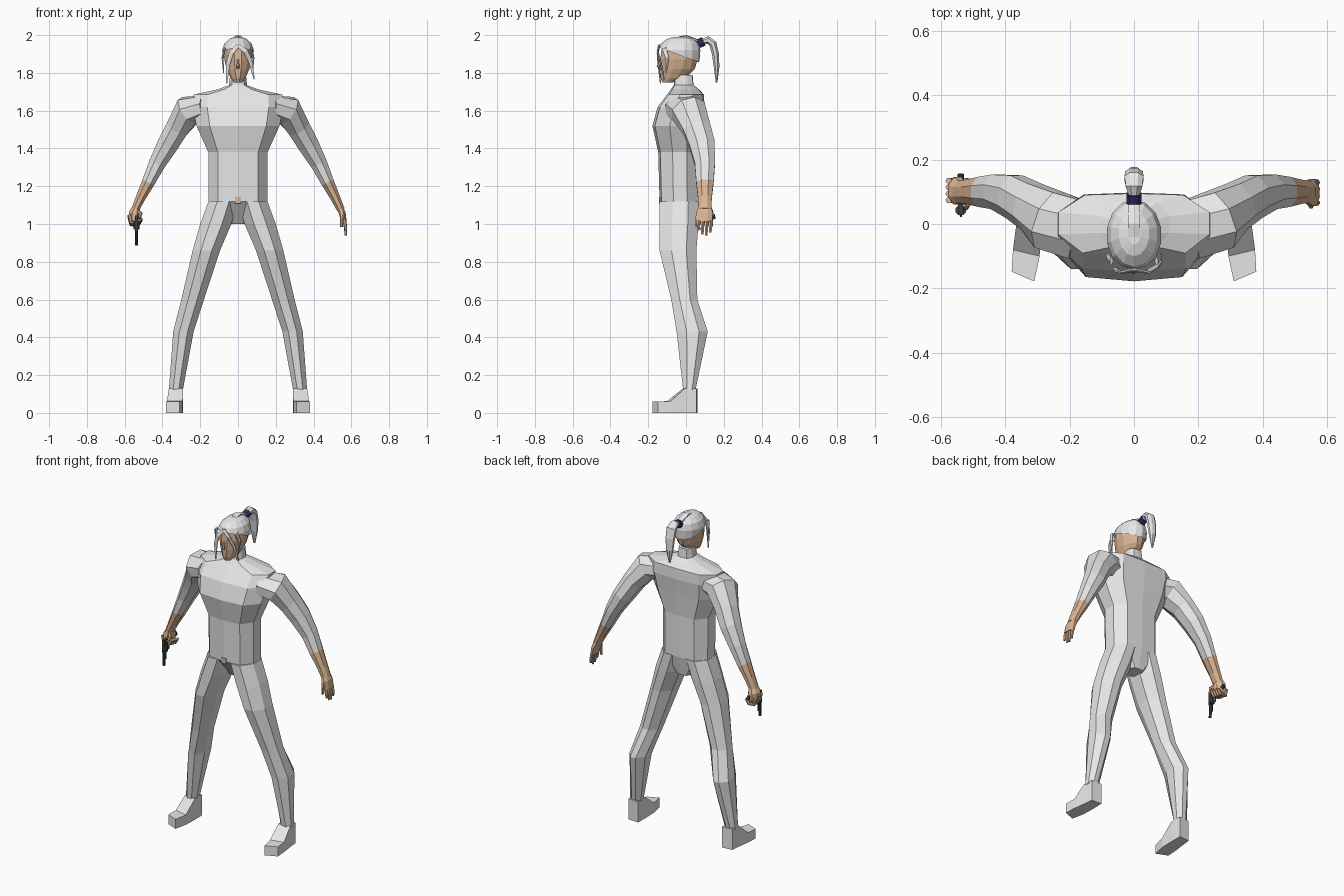
import bpy, bmesh, math
from mathutils import Vector


def mat(name, col):
    m = bpy.data.materials.new(name)
    m.diffuse_color = (*col, 1)
    return m


GREY = mat("light_grey", (0.8, 0.8, 0.8))
SKIN = mat("skin", (0.72, 0.47, 0.30))
NAVY = mat("navy", (0.03, 0.03, 0.14))
DARK = mat("gunmetal", (0.05, 0.05, 0.055))


def loft(name, rings, material, cut=None):
    """Skin a list of equal-length point rings and cap both ends."""
    bm = bmesh.new()
    vs = [[bm.verts.new(p) for p in r] for r in rings]
    n = len(rings[0])
    for a, b in zip(vs, vs[1:]):
        for i in range(n):
            j = (i + 1) % n
            bm.faces.new((a[i], a[j], b[j], b[i]))
    bm.faces.new(vs[0][::-1])
    bm.faces.new(vs[-1])
    bmesh.ops.recalc_face_normals(bm, faces=bm.faces)
    if cut:
        bmesh.ops.bisect_plane(bm, geom=bm.verts[:] + bm.edges[:] + bm.faces[:],
                               plane_co=cut[0], plane_no=cut[1], clear_inner=True)
    me = bpy.data.meshes.new(name)
    bm.to_mesh(me)
    bm.free()
    me.materials.append(material)
    ob = bpy.data.objects.new(name, me)
    bpy.context.collection.objects.link(ob)
    return ob


def circle(n):
    return [(math.cos(2 * math.pi * (i + 0.5) / n), math.sin(2 * math.pi * (i + 0.5) / n))
            for i in range(n)]


HALF = [(0, -1), (0.68, -0.9), (1, -0.3), (1, 0.4), (0.65, 0.95), (0, 1)]
BODY = HALF + [(-u, v) for u, v in HALF[-2:0:-1]]
LIMB = [(0.4, -1), (1, -0.35), (1, 0.45), (0.35, 1), (-0.35, 1), (-1, 0.45), (-1, -0.35), (-0.4, -1)]


def stack(name, profile, rows, material, s=1, cut=None):
    """Level sections; each row is z, x0, x1, y0, y1."""
    rings = [[(s * ((x0 + x1) / 2 + u * (x1 - x0) / 2), (y0 + y1) / 2 + v * (y1 - y0) / 2, z)
              for u, v in profile] for z, x0, x1, y0, y1 in rows]
    return loft(name, rings, material, cut)


def tube(name, rows, material, n=8, ref=(0, 1, 0), s=1):
    """Sections across a path; each row is x, y, z, radius along ref, other radius."""
    pts = [Vector((s * r[0], r[1], r[2])) for r in rows]
    rings = []
    for i, p in enumerate(pts):
        t = (pts[min(i + 1, len(pts) - 1)] - pts[max(i - 1, 0)]).normalized()
        a = Vector(ref)
        a = (a - t * a.dot(t)).normalized()
        b = t.cross(a)
        rings.append([p + a * (c * rows[i][3]) + b * (d * rows[i][4]) for c, d in circle(n)])
    return loft(name, rings, material)


def box(name, x0, x1, y0, y1, z0, z1, material):
    sq = [(-1, -1), (1, -1), (1, 1), (-1, 1)]
    return stack(name, sq, [(z0, x0, x1, y0, y1), (z1, x0, x1, y0, y1)], material)


# Torso, shoulders and collar
torso = [(1.0, .045, -.05, .045), (1.12, .155, -.14, .07), (1.38, .157, -.147, .07),
         (1.52, .22, -.178, .085), (1.62, .24, -.15, .098), (1.685, .235, -.10, .095),
         (1.712, .11, -.08, .07), (1.735, .048, -.065, .04), (1.79, .042, -.06, .035)]
stack("torso", BODY, [(z, -w, w, a, b) for z, w, a, b in torso], GREY)
box("belt_buckle", -.016, .016, -.144, -.136, 1.108, 1.142, SKIN)

for s, side in ((1, "left"), (-1, "right")):
    # Legs
    stack(side + "_leg", LIMB, [
        (1.12, .0, .156, -.14, .07), (1.0, .035, .2, -.14, .066), (.86, .095, .24, -.14, .055),
        (.60, .18, .30, -.078, .06), (.43, .235, .343, -.05, .115),
        (.12, .292, .366, -.015, .05)], GREY, s)
    # Feet, toes turned slightly outward
    foot = [((.292, .06), (.36, .055), .13), ((.29, -.015), (.366, -.005), .13),
            ((.293, -.10), (.376, -.08), .062), ((.31, -.178), (.38, -.148), .06)]
    loft(side + "_foot", [[(s * i[0], i[1], 0), (s * o[0], o[1], 0),
                           (s * o[0], o[1], h), (s * i[0], i[1], h)] for i, o, h in foot], GREY)
    # Sleeves and bare forearms
    tube(side + "_sleeve", [
        (.17, -.02, 1.615, .10, .07), (.262, .012, 1.60, .10, .085), (.32, .055, 1.51, .08, .066),
        (.372, .085, 1.42, .073, .06), (.428, .10, 1.32, .058, .048),
        (.475, .10, 1.22, .05, .037)], GREY, 8, s=s)
    tube(side + "_forearm", [(.475, .10, 1.22, .05, .037), (.515, .10, 1.14, .04, .028),
                             (.545, .10, 1.075, .036, .022)], SKIN, 8, s=s)

# Open left hand
tube("left_palm", [(.535, .10, 1.095, .035, .018), (.551, .098, 1.06, .046, .02),
                   (.563, .097, 1.01, .045, .014)], SKIN, 8)
for i, tip in enumerate((.965, .945, .94, .955)):
    y = .066 + .021 * i
    tube("left_finger_%d" % (i + 1), [(.562, y, 1.02, .011, .010), (.569, y, .985, .010, .009),
                                      (.571, y, tip, .007, .006)], SKIN, 6)
tube("left_thumb", [(.545, .075, 1.075, .014, .013), (.55, .058, 1.03, .011, .010),
                    (.548, .056, .985, .007, .007)], SKIN, 6)

# Closed right hand
tube("right_fist", [(-.538, .10, 1.09, .036, .02), (-.547, .103, 1.06, .046, .033),
                    (-.548, .103, 1.025, .046, .033), (-.546, .103, 1.005, .036, .024)], SKIN, 8)
for i in range(4):
    z, y = 1.04 - .004 * i, .074 + .02 * i
    tube("right_finger_%d" % (i + 1), [(-.575, y, z + .01, .010, .011), (-.566, y, z - .032, .010, .010),
                                       (-.53, y, z - .035, .010, .010), (-.512, y, z - .005, .009, .009)],
         SKIN, 6)
tube("right_thumb", [(-.535, .085, 1.07, .012, .012), (-.515, .062, 1.055, .011, .011),
                     (-.522, .048, 1.03, .007, .007)], SKIN, 6, ref=(0, 0, 1))

# Revolver hanging muzzle down
GX = -.538
box("gun_frame", GX - .008, GX + .008, .028, .062, .965, 1.045, DARK)
tube("gun_barrel", [(GX, .035, .98, .009, .009), (GX, .035, .885, .008, .008)], DARK, 8)
tube("gun_cylinder", [(GX, .043, 1.015, .017, .017), (GX, .043, .972, .017, .017)], DARK, 8)
tube("gun_grip", [(GX, .045, 1.03, .013, .009), (GX, .095, 1.03, .012, .009),
                  (GX, .155, 1.04, .015, .010)], DARK, 6, ref=(0, 0, 1))
tube("gun_ejector", [(GX, .05, .975, .005, .005), (GX, .05, .92, .005, .005)], DARK, 6)
tube("gun_trigger_guard", [(GX, .06, 1.01, .004, .004), (GX, .082, 1.0, .004, .004),
                           (GX, .08, .975, .004, .004), (GX, .058, .97, .004, .004)],
     DARK, 4, ref=(1, 0, 0))
box("gun_sight", GX - .003, GX + .003, .022, .03, .888, .9, DARK)

# Head with a small nose
head = [(1.748, .022, -.125, -.075), (1.772, .040, -.136, .0), (1.82, .062, -.14, .05),
        (1.87, .075, -.139, .064), (1.92, .077, -.134, .066), (1.955, .06, -.11, .05)]
stack("head", circle(12), [(z, -w, w, a, b) for z, w, a, b in head], SKIN)
tube("nose", [(0, -.133, 1.87, .005, .006), (0, -.147, 1.833, .009, .009),
              (0, -.135, 1.825, .008, .004)], SKIN, 6, ref=(1, 0, 0))

# Hair cap, trimmed on a slope from brow to nape
hair = [(1.80, .063, -.142, .05), (1.83, .071, -.145, .062), (1.87, .082, -.147, .072),
        (1.92, .086, -.146, .076), (1.955, .074, -.132, .068), (1.98, .048, -.10, .04),
        (1.99, .02, -.065, .005)]
stack("hair_cap", circle(14), [(z, -w, w, a, b) for z, w, a, b in hair], GREY,
      cut=((0, -.12, 1.925), (0, .07, .19)))
# Loose locks framing the face
tube("right_lock", [(0, -.142, 1.945, .012, .006), (-.035, -.15, 1.905, .014, .005),
                    (-.052, -.146, 1.85, .013, .005), (-.06, -.135, 1.745, .003, .003)],
     GREY, 6, ref=(1, 0, 0))
tube("left_lock", [(0, -.142, 1.945, .012, .006), (.04, -.15, 1.915, .014, .005),
                   (.066, -.135, 1.86, .012, .005), (.086, -.115, 1.765, .003, .003)],
     GREY, 6, ref=(1, 0, 0))
for s, side in ((1, "left"), (-1, "right")):
    tube(side + "_side_lock", [(.07, -.115, 1.93, .014, .006), (.082, -.10, 1.88, .011, .005),
                               (.076, -.105, 1.80, .003, .003)], GREY, 6, s=s)

# Ponytail and hair tie
tube("hair_tie", [(0, .066, 1.955, .025, .024), (0, .094, 1.967, .025, .024)], NAVY, 10, ref=(1, 0, 0))
tube("ponytail", [(0, .085, 1.963, .017, .017), (0, .115, 1.974, .027, .022),
                  (0, .142, 1.955, .032, .022), (0, .156, 1.90, .030, .020),
                  (0, .162, 1.83, .023, .016), (0, .162, 1.75, .006, .005)], GREY, 8, ref=(1, 0, 0))
# Raised crown seam leading to the tie
tube("hair_crest", [(0, -.04, 1.987, .02, .006), (0, .0, 1.992, .022, .008),
                    (0, .05, 1.975, .02, .008), (0, .075, 1.96, .016, .01)], GREY, 6, ref=(1, 0, 0))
--------------------------------------------------
▶ _Task_:
The answer should contain only the lines from the beginning of the material above through the line with "BODY = HALF", retyped exactly, with the pictures removed.

▶ _Result of the exercise_:
import bpy, bmesh, math
from mathutils import Vector


def mat(name, col):
    m = bpy.data.materials.new(name)
    m.diffuse_color = (*col, 1)
    return m


GREY = mat("light_grey", (0.8, 0.8, 0.8))
SKIN = mat("skin", (0.72, 0.47, 0.30))
NAVY = mat("navy", (0.03, 0.03, 0.14))
DARK = mat("gunmetal", (0.05, 0.05, 0.055))


def loft(name, rings, material, cut=None):
    """Skin a list of equal-length point rings and cap both ends."""
    bm = bmesh.new()
    vs = [[bm.verts.new(p) for p in r] for r in rings]
    n = len(rings[0])
    for a, b in zip(vs, vs[1:]):
        for i in range(n):
            j = (i + 1) % n
            bm.faces.new((a[i], a[j], b[j], b[i]))
    bm.faces.new(vs[0][::-1])
    bm.faces.new(vs[-1])
    bmesh.ops.recalc_face_normals(bm, faces=bm.faces)
    if cut:
        bmesh.ops.bisect_plane(bm, geom=bm.verts[:] + bm.edges[:] + bm.faces[:],
                               plane_co=cut[0], plane_no=cut[1], clear_inner=True)
    me = bpy.data.meshes.new(name)
    bm.to_mesh(me)
    bm.free()
    me.materials.append(material)
    ob = bpy.data.objects.new(name, me)
    bpy.context.collection.objects.link(ob)
    return ob


def circle(n):
    return [(math.cos(2 * math.pi * (i + 0.5) / n), math.sin(2 * math.pi * (i + 0.5) / n))
            for i in range(n)]


HALF = [(0, -1), (0.68, -0.9), (1, -0.3), (1, 0.4), (0.65, 0.95), (0, 1)]
BODY = HALF + [(-u, v) for u, v in HALF[-2:0:-1]]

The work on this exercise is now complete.